Since California added term limits to the political rule book in 1990, the piece of furniture occupied by the speaker of the California Assembly has become both a musical chair and an ejector seat. We've had nine speakers in 14 years. Karen Bass is the latest, a Los Angeles Democrat and the first black woman in the job. She was elected to the Assembly in 2004. She became speaker a year ago, and she'll have to pack up and be gone next year. When I first met her, she was a physician's assistant and a community organizer, crusading for foster care and against the myriad liquor stores in South Los Angeles. Sure, today she sits next to the governor in the "big five" meetings -- but with the ticking clock of term limits and the most hellacious budget in decades, I think of the speaker's job now as much like the Woody Allen joke about two women chatting at a resort: "The food here is so awful." "Yes, and such small portions." Bass dishes it out, and takes it.
Correction: The year of the car accident that took the life of California Assembly Speaker Karen Bass' daughter was incorrect in the June 27 Patt Morrison Asks. The accident occurred in 2006, not 2008.
When I was in my early 20s, I studied tae kwon do and hapkido. I earned brown belts in both of them. What it taught me was how to fight in a manner that is respectful; don't personalize, and get to the point. The goal of a martial artist is actually to not fight, [it's] to prevent the fight. If somebody attacks you, you're taught how to take their energy and use it against them. Remember those old Bruce Lee movies? When somebody who had watched a Bruce Lee movie would think they knew how to fight -- with no discipline, no control -- they would come in just flailing, swinging. You should have goals; it should be clear where the beginning, middle and end game is, and that's what I felt I was taught.
How has that helped in the speaker's job?
The discipline, the control of emotions and picking your fights -- not just fighting because it makes you feel good, but fighting with a purpose.
What do most Californians misunderstand about the mess that we're in now?
I think we have a state where people want a particular quality of life, but they don't necessarily want to pay for it. They want you to pay for it. [laughs] So: "Cut, but keep my parks open."
California is one of three states that [require] a two-thirds vote to pass a budget. That causes paralysis. I don't think people realize that the Legislature only has control over 10% of the budget, and that the people contributed to gridlock through the initiative process. People don't realize that we have a tax system that is outdated. People don't realize that it's not a matter of the deficiency of individuals [in Sacramento]. In some ways it's not even a matter of partisanship.
How do you think conservative talk radio has affected the Legislature's work?
The Republicans were essentially threatened and terrorized against voting for revenue.
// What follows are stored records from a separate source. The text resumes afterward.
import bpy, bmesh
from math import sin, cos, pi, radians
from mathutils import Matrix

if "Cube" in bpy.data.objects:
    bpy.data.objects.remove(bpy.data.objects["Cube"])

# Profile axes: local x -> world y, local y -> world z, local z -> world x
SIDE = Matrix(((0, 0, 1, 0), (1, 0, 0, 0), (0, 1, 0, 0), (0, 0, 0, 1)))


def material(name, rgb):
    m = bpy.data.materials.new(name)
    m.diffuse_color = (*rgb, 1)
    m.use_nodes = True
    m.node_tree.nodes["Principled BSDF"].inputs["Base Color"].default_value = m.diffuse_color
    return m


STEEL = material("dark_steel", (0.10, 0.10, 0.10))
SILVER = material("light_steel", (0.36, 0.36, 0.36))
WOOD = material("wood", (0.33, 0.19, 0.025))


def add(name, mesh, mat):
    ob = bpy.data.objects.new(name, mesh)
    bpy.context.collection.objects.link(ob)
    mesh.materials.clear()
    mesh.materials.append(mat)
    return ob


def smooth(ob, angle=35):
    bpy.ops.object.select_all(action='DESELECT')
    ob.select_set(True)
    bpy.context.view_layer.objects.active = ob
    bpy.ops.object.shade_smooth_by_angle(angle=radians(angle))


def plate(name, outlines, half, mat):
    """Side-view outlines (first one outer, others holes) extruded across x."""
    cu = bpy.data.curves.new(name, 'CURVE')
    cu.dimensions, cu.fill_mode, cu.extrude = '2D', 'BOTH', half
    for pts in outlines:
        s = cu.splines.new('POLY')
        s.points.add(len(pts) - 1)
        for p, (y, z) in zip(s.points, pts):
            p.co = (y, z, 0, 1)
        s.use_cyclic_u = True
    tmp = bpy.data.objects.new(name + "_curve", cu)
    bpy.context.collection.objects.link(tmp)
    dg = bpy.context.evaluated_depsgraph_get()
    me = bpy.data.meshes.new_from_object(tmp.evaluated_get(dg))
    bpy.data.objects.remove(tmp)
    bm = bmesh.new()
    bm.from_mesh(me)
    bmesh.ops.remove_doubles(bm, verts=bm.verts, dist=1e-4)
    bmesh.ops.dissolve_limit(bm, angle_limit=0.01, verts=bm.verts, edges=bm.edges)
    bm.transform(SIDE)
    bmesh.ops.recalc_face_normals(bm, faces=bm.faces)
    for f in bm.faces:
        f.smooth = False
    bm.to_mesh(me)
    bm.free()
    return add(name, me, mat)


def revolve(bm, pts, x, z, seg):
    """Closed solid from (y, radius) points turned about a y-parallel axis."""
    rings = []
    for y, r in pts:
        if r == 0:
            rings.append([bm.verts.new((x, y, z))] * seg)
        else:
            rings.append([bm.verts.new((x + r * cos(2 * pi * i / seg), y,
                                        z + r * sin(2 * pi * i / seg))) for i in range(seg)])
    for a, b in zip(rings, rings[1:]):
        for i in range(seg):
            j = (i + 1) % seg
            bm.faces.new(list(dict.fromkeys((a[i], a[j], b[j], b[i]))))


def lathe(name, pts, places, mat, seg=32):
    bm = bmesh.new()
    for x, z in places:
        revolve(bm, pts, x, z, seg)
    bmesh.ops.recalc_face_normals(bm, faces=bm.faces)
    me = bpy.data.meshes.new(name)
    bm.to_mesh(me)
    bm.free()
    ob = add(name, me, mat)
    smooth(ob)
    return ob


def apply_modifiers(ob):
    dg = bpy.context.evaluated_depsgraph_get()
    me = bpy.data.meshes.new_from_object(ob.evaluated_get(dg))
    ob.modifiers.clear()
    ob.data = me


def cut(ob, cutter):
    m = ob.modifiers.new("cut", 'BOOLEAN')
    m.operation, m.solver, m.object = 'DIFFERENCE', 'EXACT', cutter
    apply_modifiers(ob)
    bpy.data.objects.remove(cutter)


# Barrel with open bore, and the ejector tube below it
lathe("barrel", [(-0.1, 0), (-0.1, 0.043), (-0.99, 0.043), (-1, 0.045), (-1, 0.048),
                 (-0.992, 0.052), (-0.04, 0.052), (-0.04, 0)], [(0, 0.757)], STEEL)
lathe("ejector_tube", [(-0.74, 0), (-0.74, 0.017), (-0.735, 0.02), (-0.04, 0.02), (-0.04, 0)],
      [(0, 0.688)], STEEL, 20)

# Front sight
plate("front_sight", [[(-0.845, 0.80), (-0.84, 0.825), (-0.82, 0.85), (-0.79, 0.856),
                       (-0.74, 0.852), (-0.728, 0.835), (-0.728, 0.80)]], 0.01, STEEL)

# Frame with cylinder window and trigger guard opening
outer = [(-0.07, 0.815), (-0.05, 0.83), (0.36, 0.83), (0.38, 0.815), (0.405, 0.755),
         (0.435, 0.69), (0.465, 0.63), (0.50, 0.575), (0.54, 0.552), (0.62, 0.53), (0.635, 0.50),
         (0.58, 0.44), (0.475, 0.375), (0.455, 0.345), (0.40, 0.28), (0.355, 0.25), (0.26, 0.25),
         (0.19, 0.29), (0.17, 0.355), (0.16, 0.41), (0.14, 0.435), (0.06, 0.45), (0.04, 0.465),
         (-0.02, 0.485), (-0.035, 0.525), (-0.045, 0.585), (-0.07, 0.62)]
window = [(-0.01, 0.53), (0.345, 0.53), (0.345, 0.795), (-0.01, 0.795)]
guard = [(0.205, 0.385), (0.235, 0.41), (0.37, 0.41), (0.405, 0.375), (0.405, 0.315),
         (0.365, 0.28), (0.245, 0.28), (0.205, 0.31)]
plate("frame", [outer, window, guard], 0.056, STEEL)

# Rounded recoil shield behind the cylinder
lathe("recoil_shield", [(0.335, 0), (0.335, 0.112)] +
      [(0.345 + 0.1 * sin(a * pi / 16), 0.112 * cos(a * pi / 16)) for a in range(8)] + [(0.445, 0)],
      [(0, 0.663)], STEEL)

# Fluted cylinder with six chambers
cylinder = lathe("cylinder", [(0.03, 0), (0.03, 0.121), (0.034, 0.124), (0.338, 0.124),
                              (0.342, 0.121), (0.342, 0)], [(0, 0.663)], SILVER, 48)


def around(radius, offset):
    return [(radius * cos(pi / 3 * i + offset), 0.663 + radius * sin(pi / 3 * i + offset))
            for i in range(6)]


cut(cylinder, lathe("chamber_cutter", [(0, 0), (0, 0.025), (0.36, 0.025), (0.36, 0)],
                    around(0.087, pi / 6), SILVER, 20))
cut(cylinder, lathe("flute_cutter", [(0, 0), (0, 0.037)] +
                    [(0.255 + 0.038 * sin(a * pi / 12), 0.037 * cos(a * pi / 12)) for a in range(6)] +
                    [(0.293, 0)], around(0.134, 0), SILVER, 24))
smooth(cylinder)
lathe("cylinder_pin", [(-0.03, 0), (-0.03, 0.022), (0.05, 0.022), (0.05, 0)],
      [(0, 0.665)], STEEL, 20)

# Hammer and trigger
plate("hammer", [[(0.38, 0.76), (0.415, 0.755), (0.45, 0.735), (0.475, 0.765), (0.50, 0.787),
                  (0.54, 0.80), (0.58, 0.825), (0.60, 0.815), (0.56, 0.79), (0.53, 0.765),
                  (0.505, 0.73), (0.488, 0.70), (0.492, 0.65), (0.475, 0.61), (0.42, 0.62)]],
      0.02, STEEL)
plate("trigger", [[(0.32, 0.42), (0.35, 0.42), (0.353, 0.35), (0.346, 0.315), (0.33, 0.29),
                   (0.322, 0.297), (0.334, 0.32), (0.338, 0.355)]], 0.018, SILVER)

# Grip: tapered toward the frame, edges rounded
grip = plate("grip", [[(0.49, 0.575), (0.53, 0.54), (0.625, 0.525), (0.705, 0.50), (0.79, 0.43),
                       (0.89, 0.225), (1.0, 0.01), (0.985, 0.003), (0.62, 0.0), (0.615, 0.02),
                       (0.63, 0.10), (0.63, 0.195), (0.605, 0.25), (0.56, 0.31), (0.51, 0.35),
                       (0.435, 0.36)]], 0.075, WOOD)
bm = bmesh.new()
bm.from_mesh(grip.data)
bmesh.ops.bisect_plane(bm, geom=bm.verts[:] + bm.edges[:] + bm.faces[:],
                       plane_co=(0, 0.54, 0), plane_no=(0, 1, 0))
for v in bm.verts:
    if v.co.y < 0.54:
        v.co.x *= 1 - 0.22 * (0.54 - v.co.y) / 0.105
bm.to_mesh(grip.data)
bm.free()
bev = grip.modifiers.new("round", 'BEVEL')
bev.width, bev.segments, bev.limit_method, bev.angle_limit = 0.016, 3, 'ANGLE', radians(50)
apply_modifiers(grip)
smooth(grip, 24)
Now [some] are facing recalls. They operate under a terrorist threat: "You vote for revenue and your career is over." I don't know why we allow that kind of terrorism to exist. I guess it's about free speech, but it's extremely unfair.
Do you get especially exasperated when your own people -- Democrats -- don't agree with you?
You know, I was a community activist, so I'm used to standing out in front of an elected official's office and protesting. It's only been five years since I've been on the other side. I get frustrated when we're in the middle of the deepest recession since the Depression and people say, "You really shouldn't cut." This is very, very painful. I'm doing the exact opposite of what I ran for office for. But I do have to be an adult in this situation. My job is to protect [programs], but I can't be unrealistic and say, "We're not going to cut."
Some people on both sides say that we have to destroy state government in order to save it.
That's definitely a school of thought: Let the state fall and then we'll be able to convince the Republicans to vote for revenue. And some Republicans say, "Let the state fall and then we'll be able to shrink government." If we let government run off a cliff, what about the people who die in the process? I believe people are already feeling the pain. Do people need to see people dying? I'm not sure. I don't subscribe to the school of thought that says, "They voted down the initiatives, let's give 'em what they want" [i.e. a meltdown]. I think what voters said was, "We're sick of this, you solve it." I don't think voters said, "We want you to shut down schools and clinics."
What's our way out?
I do think that some fundamental reforms need to take place. I would be concerned about a constitutional convention, only because, as I understand it, if you open that door up, all kinds of things can be put on the agenda, like [abortion rights]. While we're trying to solve this budget crisis, we are also figuring out how to launch reforms that would address some of it. Things like the initiative process -- that was a wonderful idea 50 years ago. I think it needs to be changed. I don't think you should put an initiative on the ballot without bringing a funding source. We should be able to pass a budget [without] a supermajority. If it's not 51%, maybe 55% or even 60%. We should be able to raise revenue -- local communities should be able to raise revenue on their own. We need to modernize the tax system.
What happens between now and July 1?
I feel very proud of the plan [the Democrats] put forward. If it weren't for the Republicans who blocked the bill in the Senate, we would already have cash solutions on the governor's desk. It looks like there are people who are looking to hijack the crisis to use it as an excuse to eliminate the safety net and gut public schools. Democrats are continuing to work to prevent that.